▶ PROBLEM DETAILS: Please copy out every line in the records below that includes the word "frame".

====

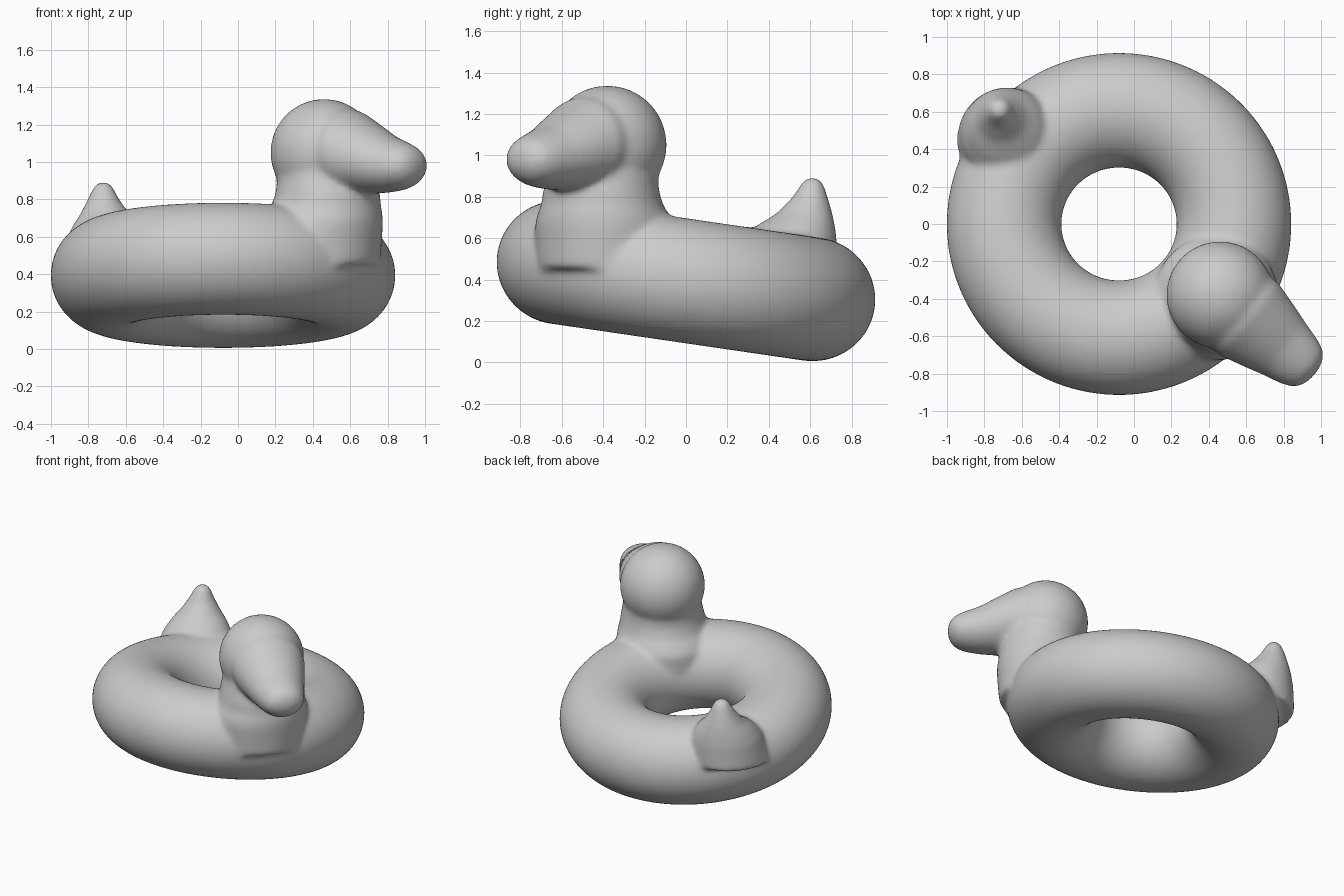
import bpy, bmesh
from math import sin, cos, pi, radians
from mathutils import Matrix, Vector

cube = bpy.data.objects.get("Cube")
if cube:
    bpy.data.objects.remove(cube)

bm = bmesh.new()


def loft(sections, frame, sides=48):
    """Closed solid through ellipses given as (centre, half width, half depth)."""
    u, v = frame
    rings = []
    for c, a, b in sections:
        angles = [2 * pi * i / sides for i in range(sides)]
        rings.append([bm.verts.new(Vector(c) + u * a * cos(t) + v * b * sin(t)) for t in angles])
    for r, s in zip(rings, rings[1:]):
        for i in range(sides):
            j = (i + 1) % sides
            bm.faces.new((r[i], r[j], s[j], s[i]))
    bm.faces.new(rings[0][::-1])
    bm.faces.new(rings[-1])


X, Y, Z = Vector((1, 0, 0)), Vector((0, 1, 0)), Vector((0, 0, 1))

# Tilted inflated tube
tilt = Matrix.Translation((-0.08, 0, 0.394)) @ Matrix.Rotation(radians(-8.3), 4, 'X')
N, M = 96, 48
grid = []
for i in range(N):
    a = 2 * pi * i / N
    row = []
    for k in range(M):
        t = 2 * pi * k / M
        r = 0.615 + 0.307 * cos(t)
        row.append(bm.verts.new(tilt @ Vector((r * cos(a), r * sin(a), 0.3 * sin(t)))))
    grid.append(row)
for i in range(N):
    p, q = grid[i], grid[(i + 1) % N]
    for k in range(M):
        m = (k + 1) % M
        bm.faces.new((p[k], q[k], q[m], p[m]))

# Neck: (x, y, z, radius)
neck = [(0.43, -0.39, 0.45, 0.33), (0.44, -0.395, 0.66, 0.335), (0.455, -0.4, 0.71, 0.32),
        (0.47, -0.405, 0.76, 0.295), (0.48, -0.41, 0.83, 0.28), (0.47, -0.39, 1.0, 0.25)]
loft([((x, y, z), r, r) for x, y, z, r in neck], (X, Y))

# Head
head = Vector((0.46, -0.38, 1.05))
bmesh.ops.create_uvsphere(bm, u_segments=48, v_segments=32, radius=0.287,
                          matrix=Matrix.Translation(head))

# Bill: (distance from head, half width, bottom, top)
out = Vector((cos(radians(-40)), sin(radians(-40)), 0))
bill = [(0, 0.24, 0.83, 1.29), (0.2, 0.25, 0.825, 1.28), (0.33, 0.215, 0.83, 1.21),
        (0.45, 0.18, 0.835, 1.145), (0.55, 0.155, 0.85, 1.11), (0.61, 0.13, 0.875, 1.085),
        (0.645, 0.09, 0.915, 1.05), (0.66, 0.04, 0.95, 1.01)]
loft([((head.x + out.x * s, head.y + out.y * s, (lo + hi) / 2), w, (hi - lo) / 2)
      for s, w, lo, hi in bill], (out.cross(Z), Z))

# Tail: (x, y, z, radius)
tail = [(-0.67, 0.45, 0.4, 0.28), (-0.68, 0.49, 0.58, 0.24), (-0.695, 0.53, 0.66, 0.19),
        (-0.71, 0.573, 0.72, 0.135), (-0.72, 0.6, 0.8, 0.085), (-0.72, 0.61, 0.86, 0.058),
        (-0.72, 0.61, 0.895, 0.03)]
loft([((x, y, z), r, r) for x, y, z, r in tail], (X, Y))

bmesh.ops.recalc_face_normals(bm, faces=bm.faces)
mesh = bpy.data.meshes.new("duck_swim_ring")
bm.to_mesh(mesh)
bm.free()
ring = bpy.data.objects.new("duck_swim_ring", mesh)
bpy.context.collection.objects.link(ring)

# Fuse the parts into one soft skin
fuse = ring.modifiers.new("fuse", 'REMESH')
fuse.mode = 'VOXEL'
fuse.voxel_size = 0.016
fuse.use_smooth_shade = True
soften = ring.modifiers.new("soften", 'SMOOTH')
soften.factor = 0.5
soften.iterations = 16

# Grey vinyl
vinyl = bpy.data.materials.new("grey_vinyl")
vinyl.use_nodes = True
grey = (0.6, 0.6, 0.6, 1)
vinyl.diffuse_color = grey
vinyl.node_tree.nodes["Principled BSDF"].inputs["Base Color"].default_value = grey
mesh.materials.append(vinyl)
mesh.shade_smooth()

====

▶ ANSWER TO THE PROBLEM:
def loft(sections, frame, sides=48):
    u, v = frame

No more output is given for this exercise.